Like aging, damaged body cells may accelerate chronic diseases such as cancer and heart disease. Despite conflicting data, most researchers do recognize that the presence of antioxidants may prevent and reduce cancer risk and progression.
As a specific example, strawberries are high in the chemicals anthocyanins and ellagic acid. Studies show consuming berries that contain these bioactive compounds may have potential to protect against cancer.
Preserving the Benefits of Fruit
No fruits should be considered forbidden fruits. However, there are additional considerations when selecting fruits and related products to ensure the integrity of fiber, vitamins, and minerals.
Choose Whole Fruit Over Fruit Juices:
First and foremost, fruits should be ultimately be consumed in their whole form rather than as a juice. Juices are often concentrated with additional sugars and lack fiber.
What's more, it takes about 5 apples to make one 8-ounce glass of apple juice. Most would have a difficult time eating five apple all at once, but drinking the juice makes it easy. And not to mention, getting 5 apples worth of sugar in one sitting! (Something not likely to occur if consuming the entire fruit…)
A greater consumption of fruit juice is associated with a higher risk of weight gain and type 2 diabetes.
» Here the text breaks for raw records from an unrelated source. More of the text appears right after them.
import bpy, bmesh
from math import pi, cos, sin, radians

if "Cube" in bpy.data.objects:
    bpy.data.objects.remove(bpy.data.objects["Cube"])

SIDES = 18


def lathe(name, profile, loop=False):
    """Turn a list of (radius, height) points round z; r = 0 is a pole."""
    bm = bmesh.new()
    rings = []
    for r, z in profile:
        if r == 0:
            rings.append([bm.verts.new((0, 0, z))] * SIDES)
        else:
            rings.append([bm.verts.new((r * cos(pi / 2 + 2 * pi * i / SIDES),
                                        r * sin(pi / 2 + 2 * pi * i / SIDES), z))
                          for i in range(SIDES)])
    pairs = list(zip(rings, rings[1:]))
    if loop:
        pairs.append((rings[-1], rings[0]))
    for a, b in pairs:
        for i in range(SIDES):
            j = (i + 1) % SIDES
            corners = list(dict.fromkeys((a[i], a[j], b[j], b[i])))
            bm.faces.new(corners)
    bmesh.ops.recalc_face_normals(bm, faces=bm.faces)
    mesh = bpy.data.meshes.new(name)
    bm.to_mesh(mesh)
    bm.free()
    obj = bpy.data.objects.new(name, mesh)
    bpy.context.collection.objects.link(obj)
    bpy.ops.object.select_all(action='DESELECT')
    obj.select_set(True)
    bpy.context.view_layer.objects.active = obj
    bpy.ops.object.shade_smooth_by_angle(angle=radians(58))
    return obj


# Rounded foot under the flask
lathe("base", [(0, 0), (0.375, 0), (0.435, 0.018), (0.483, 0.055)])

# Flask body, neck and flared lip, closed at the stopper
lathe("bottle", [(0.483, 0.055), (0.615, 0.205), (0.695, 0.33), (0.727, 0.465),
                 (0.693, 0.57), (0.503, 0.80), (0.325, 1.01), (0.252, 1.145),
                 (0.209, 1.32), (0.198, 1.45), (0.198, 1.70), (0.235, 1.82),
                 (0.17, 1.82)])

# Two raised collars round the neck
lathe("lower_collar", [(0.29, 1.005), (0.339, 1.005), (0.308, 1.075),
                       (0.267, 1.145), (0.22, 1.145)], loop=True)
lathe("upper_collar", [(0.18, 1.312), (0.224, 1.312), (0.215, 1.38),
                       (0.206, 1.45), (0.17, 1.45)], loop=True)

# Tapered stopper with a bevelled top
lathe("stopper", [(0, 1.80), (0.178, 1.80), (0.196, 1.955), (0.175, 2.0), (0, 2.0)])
If deciding to drink a glass of juice, stick to a 4-ounce serving.
Consider the Ripening Process:
The ripening process can also influence sugar content. Take, for instance, a banana. As it ripens, it becomes less starchy and apparently more naturally sweet.
Sweeter, more ripened fruits are often more readily absorbed. This can cause greater spikes in blood sugar, especially if consumed without a protein or fat source.
Be Cautious of Dried Fruits:
Dried fruits are concentrated with calories and sugar and raisins are a great example of this. A ¼ cup of raisins contains 130 calories and are primarily a carb source, supplying 31 grams of total carbohydrate.
On the other hand, you can enjoy 1.5 cups of grapes for only 90 calories and 24 grams of carb! These principles serve true for other dried fruits, including dried cranberries or "Craisins."
Pair Fruit with Protein or Healthy Fat:
Fruit contains the natural sugar known as fructose. This fruit sugar gives fruits their pleasant, sweet taste. However, fructose can also lead to blood sugar spikes and dips.
The natural fiber content does help slow the absorption of fruit. However, pairing fruit with a protein or healthy fat can also help stabilize blood sugar. It also helps induce satiety and increases satisfaction.
Helpful fruit pairings may include blueberries and yogurt, a banana and peanut butter, and grapes and string cheese. Apples and turkey slices and peaches and cottage cheese are also balanced pairings.